_DIRECTIONS_:
The word "append" occurs in some of the lines below; copy each of those lines.

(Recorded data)
-.-.-
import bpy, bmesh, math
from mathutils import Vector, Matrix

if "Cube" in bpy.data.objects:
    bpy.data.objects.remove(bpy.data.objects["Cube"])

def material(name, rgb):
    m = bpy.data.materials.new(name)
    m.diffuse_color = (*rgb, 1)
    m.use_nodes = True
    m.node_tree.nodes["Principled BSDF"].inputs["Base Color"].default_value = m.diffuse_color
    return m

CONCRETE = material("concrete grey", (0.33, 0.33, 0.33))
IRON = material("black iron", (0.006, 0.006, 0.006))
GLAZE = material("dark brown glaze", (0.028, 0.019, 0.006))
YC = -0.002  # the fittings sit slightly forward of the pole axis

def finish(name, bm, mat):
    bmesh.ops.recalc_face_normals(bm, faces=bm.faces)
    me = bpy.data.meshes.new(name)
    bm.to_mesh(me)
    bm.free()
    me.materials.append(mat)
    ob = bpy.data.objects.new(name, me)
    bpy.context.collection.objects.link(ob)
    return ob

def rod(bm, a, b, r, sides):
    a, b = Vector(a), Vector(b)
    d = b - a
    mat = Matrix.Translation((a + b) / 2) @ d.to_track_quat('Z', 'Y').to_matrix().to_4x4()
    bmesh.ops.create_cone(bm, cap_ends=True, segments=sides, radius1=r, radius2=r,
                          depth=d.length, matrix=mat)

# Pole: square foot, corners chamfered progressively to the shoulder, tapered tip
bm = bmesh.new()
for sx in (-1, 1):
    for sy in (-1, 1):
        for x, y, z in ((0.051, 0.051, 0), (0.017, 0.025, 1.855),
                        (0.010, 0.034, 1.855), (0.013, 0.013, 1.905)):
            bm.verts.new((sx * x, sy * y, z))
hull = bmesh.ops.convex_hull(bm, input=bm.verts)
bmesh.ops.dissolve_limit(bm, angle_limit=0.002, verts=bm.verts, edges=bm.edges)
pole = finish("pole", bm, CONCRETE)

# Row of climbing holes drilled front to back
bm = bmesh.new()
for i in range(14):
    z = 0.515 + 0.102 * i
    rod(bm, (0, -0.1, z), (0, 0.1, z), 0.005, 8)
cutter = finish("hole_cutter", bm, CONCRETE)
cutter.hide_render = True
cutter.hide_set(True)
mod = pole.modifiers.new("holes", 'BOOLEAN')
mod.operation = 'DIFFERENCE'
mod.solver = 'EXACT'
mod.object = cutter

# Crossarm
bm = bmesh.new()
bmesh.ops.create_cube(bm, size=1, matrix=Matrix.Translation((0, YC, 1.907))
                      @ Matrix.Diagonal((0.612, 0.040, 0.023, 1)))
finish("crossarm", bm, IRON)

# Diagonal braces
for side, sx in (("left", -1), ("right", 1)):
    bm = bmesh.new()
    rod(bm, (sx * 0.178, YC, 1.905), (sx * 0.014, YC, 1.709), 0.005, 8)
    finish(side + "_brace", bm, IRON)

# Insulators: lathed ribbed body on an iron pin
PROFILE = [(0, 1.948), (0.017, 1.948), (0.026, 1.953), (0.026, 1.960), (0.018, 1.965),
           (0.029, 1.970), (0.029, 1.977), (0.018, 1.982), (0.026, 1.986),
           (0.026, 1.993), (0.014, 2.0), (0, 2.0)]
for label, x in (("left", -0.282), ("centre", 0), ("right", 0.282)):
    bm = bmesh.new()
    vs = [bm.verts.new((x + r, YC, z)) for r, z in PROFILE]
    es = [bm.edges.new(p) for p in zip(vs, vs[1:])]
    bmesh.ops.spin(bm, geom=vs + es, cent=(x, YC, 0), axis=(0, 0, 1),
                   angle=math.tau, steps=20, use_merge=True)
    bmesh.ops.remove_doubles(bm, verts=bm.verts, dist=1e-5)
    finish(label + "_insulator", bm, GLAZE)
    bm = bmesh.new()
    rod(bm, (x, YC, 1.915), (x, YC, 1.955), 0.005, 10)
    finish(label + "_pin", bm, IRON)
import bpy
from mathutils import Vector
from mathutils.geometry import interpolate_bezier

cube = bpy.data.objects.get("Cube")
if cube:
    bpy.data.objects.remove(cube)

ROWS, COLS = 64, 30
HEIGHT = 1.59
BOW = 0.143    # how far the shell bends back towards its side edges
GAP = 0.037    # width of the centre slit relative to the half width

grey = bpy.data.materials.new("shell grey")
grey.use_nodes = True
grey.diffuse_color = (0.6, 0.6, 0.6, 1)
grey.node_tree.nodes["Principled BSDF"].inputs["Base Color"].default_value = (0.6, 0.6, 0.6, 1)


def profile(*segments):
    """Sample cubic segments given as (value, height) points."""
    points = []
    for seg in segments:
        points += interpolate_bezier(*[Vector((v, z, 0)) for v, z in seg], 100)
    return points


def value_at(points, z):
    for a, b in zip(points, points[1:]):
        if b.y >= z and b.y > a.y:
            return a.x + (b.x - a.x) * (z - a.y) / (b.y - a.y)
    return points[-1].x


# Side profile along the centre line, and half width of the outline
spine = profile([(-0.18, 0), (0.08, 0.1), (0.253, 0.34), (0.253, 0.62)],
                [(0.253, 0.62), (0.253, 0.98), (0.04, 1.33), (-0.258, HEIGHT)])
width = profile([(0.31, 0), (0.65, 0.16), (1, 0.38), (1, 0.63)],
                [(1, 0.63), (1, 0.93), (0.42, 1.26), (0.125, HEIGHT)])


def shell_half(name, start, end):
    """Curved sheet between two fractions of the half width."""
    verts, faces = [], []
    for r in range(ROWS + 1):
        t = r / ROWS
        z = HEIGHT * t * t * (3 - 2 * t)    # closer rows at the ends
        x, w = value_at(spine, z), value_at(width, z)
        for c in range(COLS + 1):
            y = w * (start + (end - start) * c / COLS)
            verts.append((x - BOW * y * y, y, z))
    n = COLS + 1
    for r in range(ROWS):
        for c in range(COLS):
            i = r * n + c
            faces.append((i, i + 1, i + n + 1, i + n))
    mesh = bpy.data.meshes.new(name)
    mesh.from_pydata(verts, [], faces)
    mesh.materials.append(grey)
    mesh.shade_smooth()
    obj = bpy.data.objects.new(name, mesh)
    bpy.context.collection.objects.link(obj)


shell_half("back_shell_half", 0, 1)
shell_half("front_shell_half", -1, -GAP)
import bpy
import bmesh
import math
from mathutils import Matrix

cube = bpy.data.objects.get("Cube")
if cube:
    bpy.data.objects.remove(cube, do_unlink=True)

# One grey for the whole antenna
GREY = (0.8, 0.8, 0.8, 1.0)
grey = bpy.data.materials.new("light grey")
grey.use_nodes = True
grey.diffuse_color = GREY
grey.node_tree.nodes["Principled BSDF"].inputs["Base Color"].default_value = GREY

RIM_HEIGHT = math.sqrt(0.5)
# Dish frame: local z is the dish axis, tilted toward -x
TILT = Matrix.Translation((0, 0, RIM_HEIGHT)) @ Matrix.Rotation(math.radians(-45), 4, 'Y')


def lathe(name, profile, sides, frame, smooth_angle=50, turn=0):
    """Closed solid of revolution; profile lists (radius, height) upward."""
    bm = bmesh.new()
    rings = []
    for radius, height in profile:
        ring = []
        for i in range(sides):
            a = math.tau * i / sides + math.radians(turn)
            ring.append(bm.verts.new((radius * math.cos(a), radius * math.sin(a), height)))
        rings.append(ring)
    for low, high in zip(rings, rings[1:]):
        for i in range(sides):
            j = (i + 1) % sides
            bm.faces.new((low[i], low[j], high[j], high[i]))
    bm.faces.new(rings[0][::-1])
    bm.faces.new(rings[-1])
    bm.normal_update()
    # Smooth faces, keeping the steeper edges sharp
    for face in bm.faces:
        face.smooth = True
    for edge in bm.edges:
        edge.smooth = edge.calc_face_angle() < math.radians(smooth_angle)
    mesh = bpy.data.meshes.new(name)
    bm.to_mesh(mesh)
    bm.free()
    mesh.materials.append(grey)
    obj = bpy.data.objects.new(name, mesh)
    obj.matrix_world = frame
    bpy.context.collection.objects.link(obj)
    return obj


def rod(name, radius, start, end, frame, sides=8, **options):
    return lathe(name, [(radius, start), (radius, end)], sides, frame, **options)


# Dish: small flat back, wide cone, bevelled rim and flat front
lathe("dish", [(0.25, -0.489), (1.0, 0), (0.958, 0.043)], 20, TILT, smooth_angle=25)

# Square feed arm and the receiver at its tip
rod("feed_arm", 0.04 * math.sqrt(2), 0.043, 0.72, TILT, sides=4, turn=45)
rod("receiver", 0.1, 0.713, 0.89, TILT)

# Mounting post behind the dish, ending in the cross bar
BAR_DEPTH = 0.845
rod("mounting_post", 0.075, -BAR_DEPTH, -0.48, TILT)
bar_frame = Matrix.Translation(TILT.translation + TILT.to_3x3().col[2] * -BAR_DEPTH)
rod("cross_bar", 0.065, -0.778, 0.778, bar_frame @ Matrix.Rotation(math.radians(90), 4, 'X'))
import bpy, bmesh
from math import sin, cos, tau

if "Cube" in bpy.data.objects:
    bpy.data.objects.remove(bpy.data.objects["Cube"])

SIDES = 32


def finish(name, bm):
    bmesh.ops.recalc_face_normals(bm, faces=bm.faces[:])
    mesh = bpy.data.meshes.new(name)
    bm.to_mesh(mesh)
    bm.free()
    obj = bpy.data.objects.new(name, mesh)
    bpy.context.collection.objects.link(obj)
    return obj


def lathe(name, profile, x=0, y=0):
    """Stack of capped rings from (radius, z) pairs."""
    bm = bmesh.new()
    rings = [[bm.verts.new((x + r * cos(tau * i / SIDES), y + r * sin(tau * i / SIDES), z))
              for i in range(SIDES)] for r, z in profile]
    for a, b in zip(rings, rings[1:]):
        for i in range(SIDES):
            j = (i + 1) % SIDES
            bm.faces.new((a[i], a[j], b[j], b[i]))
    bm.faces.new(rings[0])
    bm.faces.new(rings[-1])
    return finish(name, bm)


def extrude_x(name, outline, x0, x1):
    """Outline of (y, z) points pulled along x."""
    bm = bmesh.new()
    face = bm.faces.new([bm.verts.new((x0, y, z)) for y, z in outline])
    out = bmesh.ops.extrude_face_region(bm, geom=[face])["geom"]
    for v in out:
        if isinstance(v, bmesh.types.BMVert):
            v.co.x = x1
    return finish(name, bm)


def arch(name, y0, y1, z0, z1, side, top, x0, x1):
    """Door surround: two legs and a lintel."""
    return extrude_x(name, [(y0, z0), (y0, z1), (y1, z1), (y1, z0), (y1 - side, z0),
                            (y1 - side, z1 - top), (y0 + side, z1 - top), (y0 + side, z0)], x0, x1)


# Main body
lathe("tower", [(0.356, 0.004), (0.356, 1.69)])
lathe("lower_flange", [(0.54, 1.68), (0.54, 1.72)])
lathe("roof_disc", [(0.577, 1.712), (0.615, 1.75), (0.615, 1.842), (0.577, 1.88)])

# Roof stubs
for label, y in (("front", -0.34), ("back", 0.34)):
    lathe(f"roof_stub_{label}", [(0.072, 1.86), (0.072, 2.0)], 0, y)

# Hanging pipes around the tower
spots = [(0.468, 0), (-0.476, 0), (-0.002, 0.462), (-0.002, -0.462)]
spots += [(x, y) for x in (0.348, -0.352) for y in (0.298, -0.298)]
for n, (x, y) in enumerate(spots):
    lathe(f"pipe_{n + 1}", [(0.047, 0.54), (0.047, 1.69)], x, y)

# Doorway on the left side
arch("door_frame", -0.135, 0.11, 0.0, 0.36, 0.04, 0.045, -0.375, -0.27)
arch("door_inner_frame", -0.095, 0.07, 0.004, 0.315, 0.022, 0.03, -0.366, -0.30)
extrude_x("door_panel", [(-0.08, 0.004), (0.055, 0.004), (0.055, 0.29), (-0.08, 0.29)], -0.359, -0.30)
-.-.-
_ANSWER TO THIS EXERCISE_:
    me.materials.append(mat)
            verts.append((x - BOW * y * y, y, z))
            faces.append((i, i + 1, i + n + 1, i + n))
    mesh.materials.append(grey)
            ring.append(bm.verts.new((radius * math.cos(a), radius * math.sin(a), height)))
        rings.append(ring)
    mesh.materials.append(grey)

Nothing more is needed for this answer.